Assigned task ::
Keep only the lines of the material below that contain the word "else". Copy those lines.

Material for this task ::
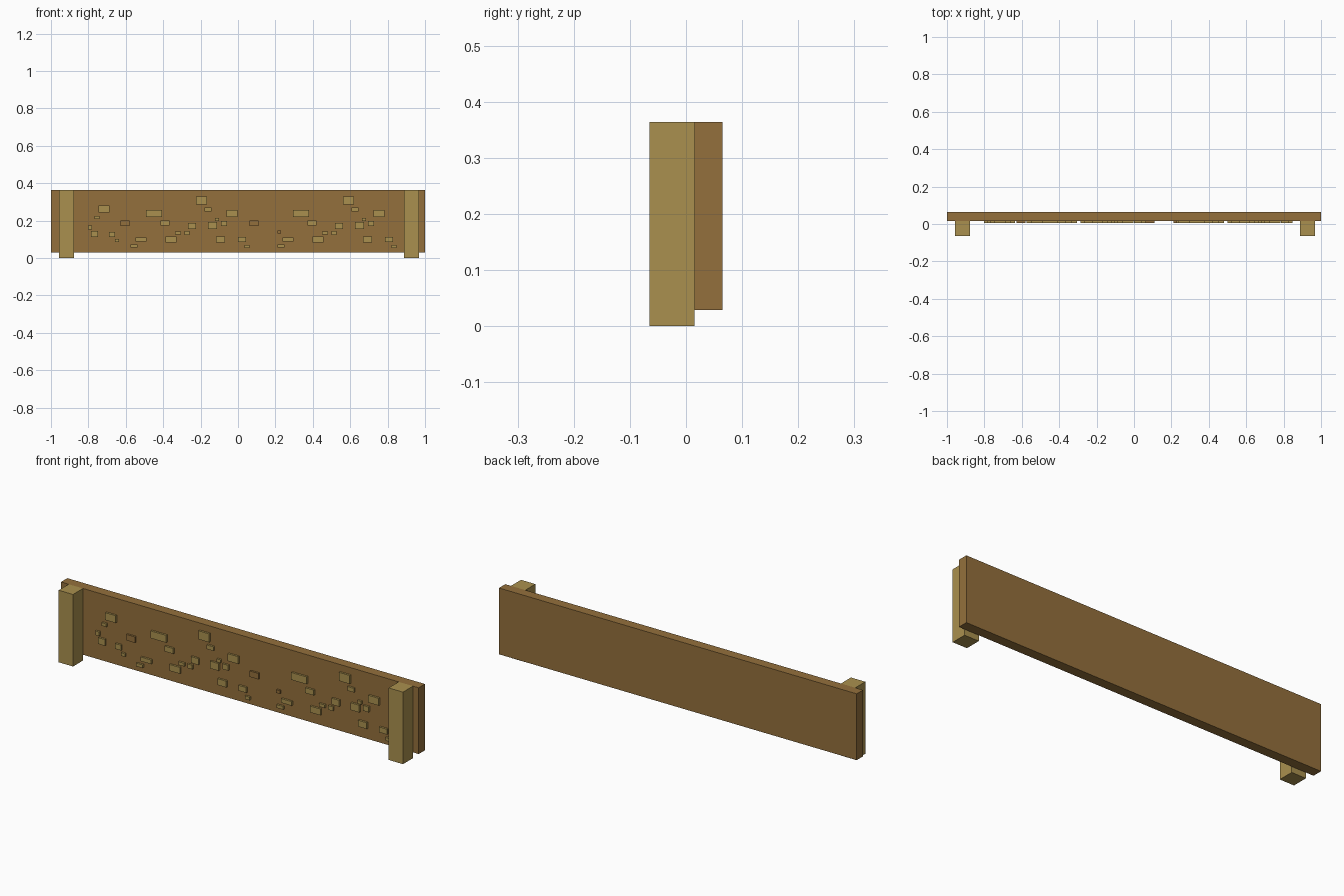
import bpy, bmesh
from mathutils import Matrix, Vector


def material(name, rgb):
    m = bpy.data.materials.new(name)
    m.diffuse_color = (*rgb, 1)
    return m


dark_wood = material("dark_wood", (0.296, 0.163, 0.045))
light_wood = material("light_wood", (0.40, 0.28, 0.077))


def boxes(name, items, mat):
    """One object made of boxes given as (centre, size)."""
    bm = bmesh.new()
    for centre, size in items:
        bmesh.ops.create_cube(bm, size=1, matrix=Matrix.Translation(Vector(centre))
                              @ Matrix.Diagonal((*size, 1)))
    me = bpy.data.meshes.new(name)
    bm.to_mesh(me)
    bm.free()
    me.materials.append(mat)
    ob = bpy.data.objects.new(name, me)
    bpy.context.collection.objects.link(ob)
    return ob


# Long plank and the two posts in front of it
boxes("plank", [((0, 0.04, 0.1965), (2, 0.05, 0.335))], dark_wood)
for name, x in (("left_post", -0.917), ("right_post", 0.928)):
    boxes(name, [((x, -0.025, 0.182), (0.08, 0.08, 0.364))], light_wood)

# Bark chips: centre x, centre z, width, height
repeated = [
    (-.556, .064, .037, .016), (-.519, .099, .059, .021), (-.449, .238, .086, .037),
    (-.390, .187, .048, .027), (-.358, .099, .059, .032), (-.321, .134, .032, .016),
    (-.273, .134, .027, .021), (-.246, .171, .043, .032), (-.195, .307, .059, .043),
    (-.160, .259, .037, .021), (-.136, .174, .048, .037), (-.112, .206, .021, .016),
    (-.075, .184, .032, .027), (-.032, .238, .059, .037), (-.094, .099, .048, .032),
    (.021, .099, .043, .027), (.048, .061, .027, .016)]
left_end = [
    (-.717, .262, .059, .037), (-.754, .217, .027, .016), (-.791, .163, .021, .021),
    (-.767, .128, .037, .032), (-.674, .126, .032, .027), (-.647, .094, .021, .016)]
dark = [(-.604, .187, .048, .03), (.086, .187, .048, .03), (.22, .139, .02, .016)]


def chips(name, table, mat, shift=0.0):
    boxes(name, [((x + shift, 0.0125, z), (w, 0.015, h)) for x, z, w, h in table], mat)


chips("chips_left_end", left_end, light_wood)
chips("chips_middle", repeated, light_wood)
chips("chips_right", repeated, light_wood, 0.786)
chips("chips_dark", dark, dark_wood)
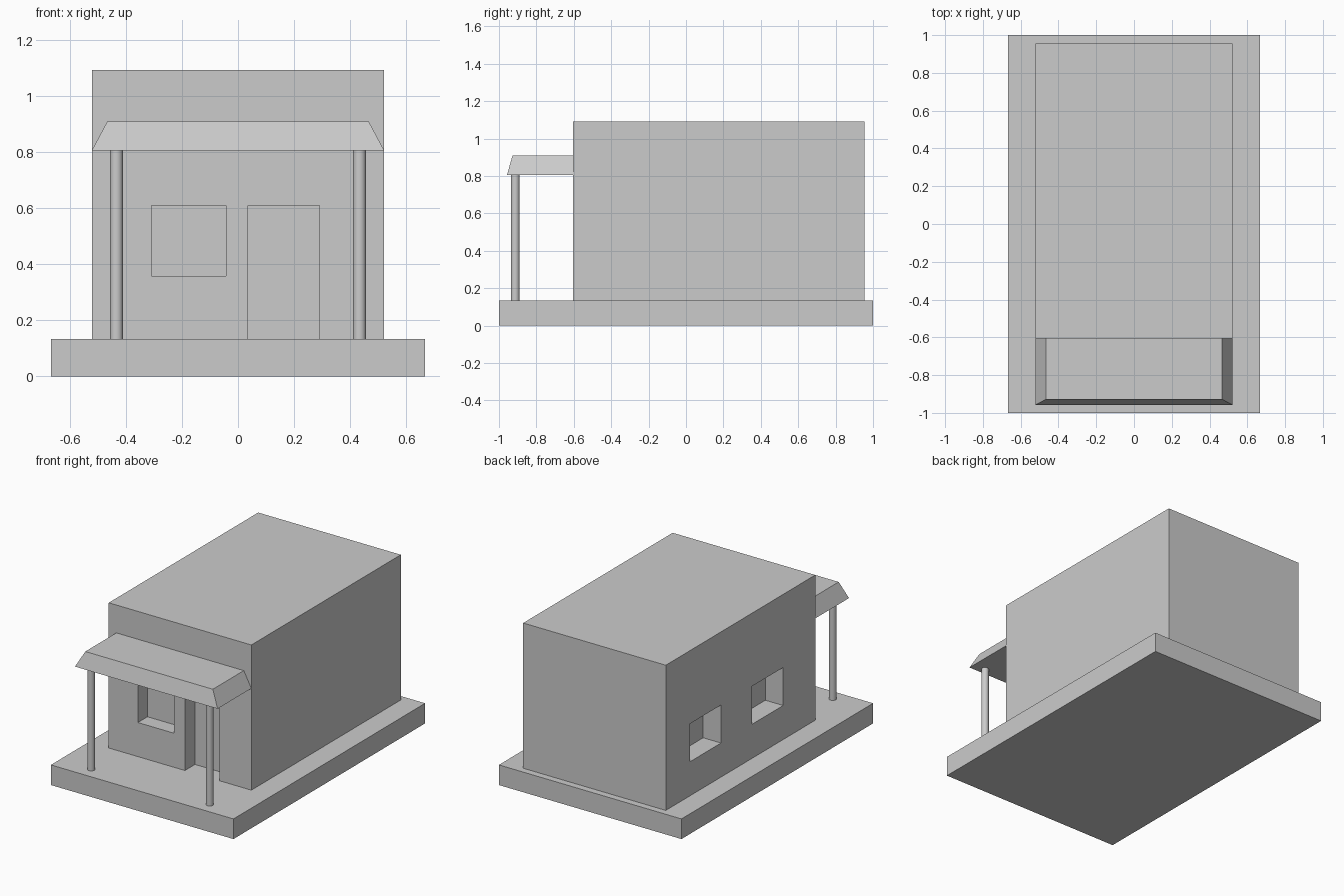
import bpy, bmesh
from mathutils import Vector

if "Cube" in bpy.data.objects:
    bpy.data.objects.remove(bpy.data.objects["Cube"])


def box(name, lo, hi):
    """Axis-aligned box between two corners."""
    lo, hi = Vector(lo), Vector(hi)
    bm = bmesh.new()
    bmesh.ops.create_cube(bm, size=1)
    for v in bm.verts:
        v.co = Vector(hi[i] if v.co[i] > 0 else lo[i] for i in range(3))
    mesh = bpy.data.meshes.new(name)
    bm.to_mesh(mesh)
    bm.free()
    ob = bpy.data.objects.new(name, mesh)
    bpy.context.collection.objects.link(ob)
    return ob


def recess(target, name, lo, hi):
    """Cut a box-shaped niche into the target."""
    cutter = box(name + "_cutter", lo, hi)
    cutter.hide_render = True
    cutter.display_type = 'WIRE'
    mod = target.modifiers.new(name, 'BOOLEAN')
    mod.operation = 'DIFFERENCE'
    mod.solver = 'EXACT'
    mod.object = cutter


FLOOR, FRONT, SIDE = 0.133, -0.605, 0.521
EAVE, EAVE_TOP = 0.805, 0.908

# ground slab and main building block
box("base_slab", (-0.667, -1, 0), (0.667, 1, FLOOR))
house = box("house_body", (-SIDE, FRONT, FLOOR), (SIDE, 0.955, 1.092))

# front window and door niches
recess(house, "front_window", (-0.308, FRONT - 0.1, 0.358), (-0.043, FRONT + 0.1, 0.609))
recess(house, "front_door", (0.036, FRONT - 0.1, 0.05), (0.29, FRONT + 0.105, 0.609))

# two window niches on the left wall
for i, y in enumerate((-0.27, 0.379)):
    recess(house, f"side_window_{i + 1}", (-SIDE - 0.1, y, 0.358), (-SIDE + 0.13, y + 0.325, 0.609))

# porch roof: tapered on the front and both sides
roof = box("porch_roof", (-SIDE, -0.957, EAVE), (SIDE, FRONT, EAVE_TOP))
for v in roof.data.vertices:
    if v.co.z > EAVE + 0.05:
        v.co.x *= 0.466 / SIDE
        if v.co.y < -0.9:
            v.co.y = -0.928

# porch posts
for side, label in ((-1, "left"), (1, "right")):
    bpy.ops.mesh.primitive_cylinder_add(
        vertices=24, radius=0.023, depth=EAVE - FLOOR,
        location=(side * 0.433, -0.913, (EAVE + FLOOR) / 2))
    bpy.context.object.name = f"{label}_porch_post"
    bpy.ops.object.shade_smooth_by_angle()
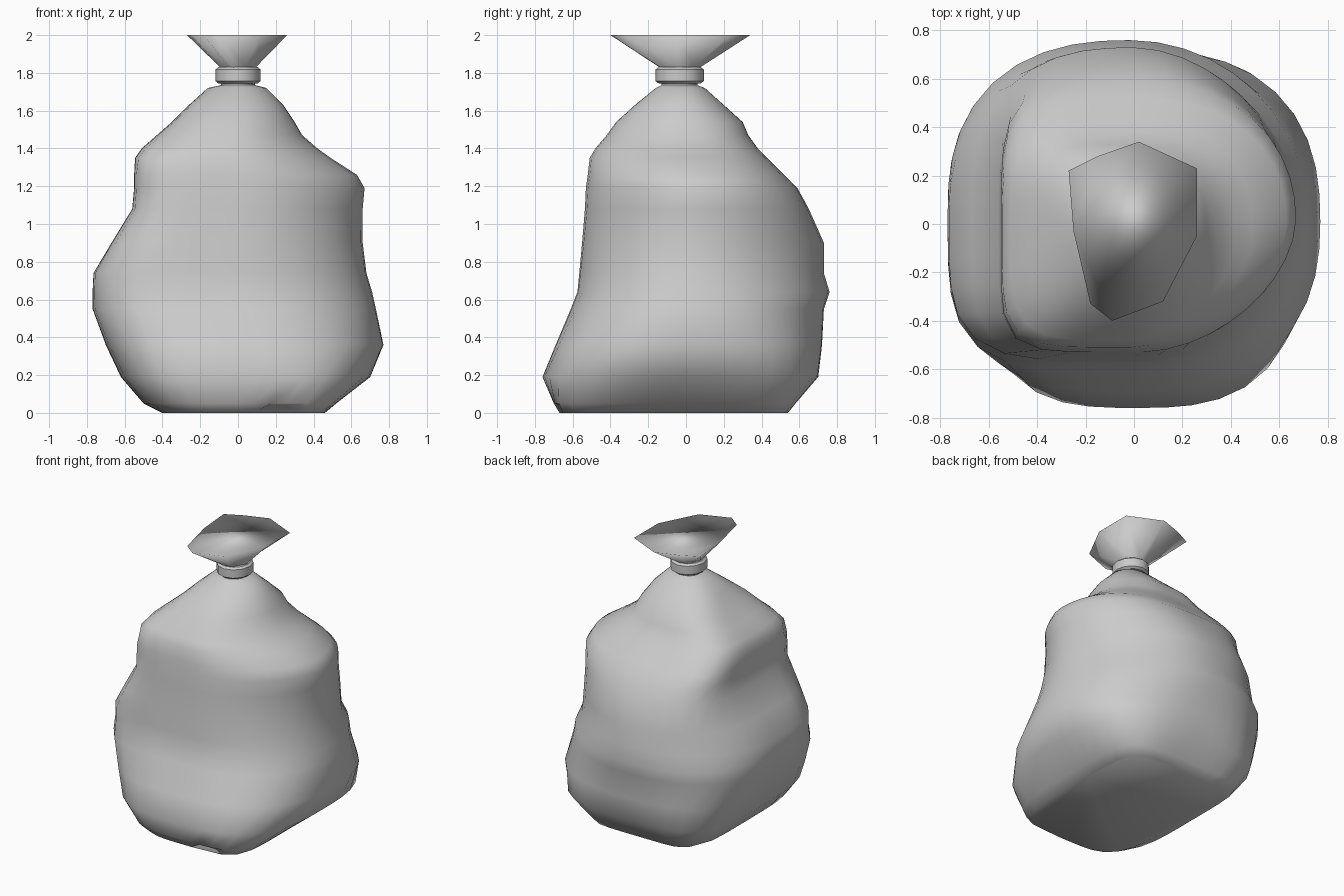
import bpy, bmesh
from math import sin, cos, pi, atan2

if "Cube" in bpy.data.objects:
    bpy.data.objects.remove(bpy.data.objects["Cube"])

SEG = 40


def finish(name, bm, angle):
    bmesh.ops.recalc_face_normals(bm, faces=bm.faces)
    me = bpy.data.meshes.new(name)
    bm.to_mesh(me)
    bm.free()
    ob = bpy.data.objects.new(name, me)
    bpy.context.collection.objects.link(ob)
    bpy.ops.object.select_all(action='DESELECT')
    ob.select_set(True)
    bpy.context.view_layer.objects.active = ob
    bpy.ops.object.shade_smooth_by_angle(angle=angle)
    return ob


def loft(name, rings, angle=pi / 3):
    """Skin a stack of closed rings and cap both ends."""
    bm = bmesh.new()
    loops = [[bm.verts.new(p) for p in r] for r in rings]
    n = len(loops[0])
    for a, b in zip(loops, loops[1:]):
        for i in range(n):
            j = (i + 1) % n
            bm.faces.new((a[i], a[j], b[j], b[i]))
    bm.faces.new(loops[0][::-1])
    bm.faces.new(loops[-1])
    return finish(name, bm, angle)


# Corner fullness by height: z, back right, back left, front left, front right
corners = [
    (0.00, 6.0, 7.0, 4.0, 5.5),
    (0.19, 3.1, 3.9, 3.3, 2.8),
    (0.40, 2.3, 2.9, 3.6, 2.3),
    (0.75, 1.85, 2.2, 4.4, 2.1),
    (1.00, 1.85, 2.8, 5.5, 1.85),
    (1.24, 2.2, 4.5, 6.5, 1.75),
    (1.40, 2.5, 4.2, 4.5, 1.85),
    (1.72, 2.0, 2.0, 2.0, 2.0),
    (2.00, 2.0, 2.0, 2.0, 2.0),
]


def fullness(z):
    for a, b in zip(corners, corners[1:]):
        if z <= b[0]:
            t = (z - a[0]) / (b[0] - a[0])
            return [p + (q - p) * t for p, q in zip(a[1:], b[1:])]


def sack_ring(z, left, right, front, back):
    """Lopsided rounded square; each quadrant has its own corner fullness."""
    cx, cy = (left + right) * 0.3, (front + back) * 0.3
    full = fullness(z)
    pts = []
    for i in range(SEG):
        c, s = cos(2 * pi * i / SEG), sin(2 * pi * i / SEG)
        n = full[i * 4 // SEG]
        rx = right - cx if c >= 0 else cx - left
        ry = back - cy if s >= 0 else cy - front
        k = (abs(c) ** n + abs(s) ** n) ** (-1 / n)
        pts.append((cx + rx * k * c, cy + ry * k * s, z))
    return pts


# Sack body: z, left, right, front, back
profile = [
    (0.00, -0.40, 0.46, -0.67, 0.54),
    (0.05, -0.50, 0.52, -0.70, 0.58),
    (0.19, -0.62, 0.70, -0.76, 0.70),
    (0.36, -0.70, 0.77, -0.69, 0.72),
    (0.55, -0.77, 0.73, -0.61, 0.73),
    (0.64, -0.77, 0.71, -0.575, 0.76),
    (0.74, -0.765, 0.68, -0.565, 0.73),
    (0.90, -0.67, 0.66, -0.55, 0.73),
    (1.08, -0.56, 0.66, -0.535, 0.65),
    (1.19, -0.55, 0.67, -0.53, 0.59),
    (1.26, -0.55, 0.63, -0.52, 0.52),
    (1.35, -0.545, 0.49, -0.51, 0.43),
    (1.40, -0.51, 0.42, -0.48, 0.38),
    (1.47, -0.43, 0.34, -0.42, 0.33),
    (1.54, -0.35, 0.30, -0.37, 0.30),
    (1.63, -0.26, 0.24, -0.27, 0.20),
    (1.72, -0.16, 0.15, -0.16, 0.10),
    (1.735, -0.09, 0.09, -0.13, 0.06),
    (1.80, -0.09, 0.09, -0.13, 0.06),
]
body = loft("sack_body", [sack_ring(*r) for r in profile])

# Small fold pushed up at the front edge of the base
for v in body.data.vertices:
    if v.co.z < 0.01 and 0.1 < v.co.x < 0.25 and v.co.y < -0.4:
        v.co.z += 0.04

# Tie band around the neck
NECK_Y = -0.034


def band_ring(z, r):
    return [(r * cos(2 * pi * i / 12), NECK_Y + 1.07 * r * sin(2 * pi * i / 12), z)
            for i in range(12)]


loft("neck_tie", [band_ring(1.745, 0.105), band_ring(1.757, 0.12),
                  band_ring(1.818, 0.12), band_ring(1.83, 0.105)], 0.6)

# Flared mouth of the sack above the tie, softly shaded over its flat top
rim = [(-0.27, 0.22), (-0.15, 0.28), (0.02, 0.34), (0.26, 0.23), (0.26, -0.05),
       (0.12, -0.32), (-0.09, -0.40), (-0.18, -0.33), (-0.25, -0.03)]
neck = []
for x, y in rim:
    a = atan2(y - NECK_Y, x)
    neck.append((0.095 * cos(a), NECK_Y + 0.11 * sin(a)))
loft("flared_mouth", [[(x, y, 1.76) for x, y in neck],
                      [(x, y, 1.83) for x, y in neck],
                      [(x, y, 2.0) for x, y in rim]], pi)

Answer for this exercise ::
        v.co = Vector(hi[i] if v.co[i] > 0 else lo[i] for i in range(3))
        rx = right - cx if c >= 0 else cx - left
        ry = back - cy if s >= 0 else cy - front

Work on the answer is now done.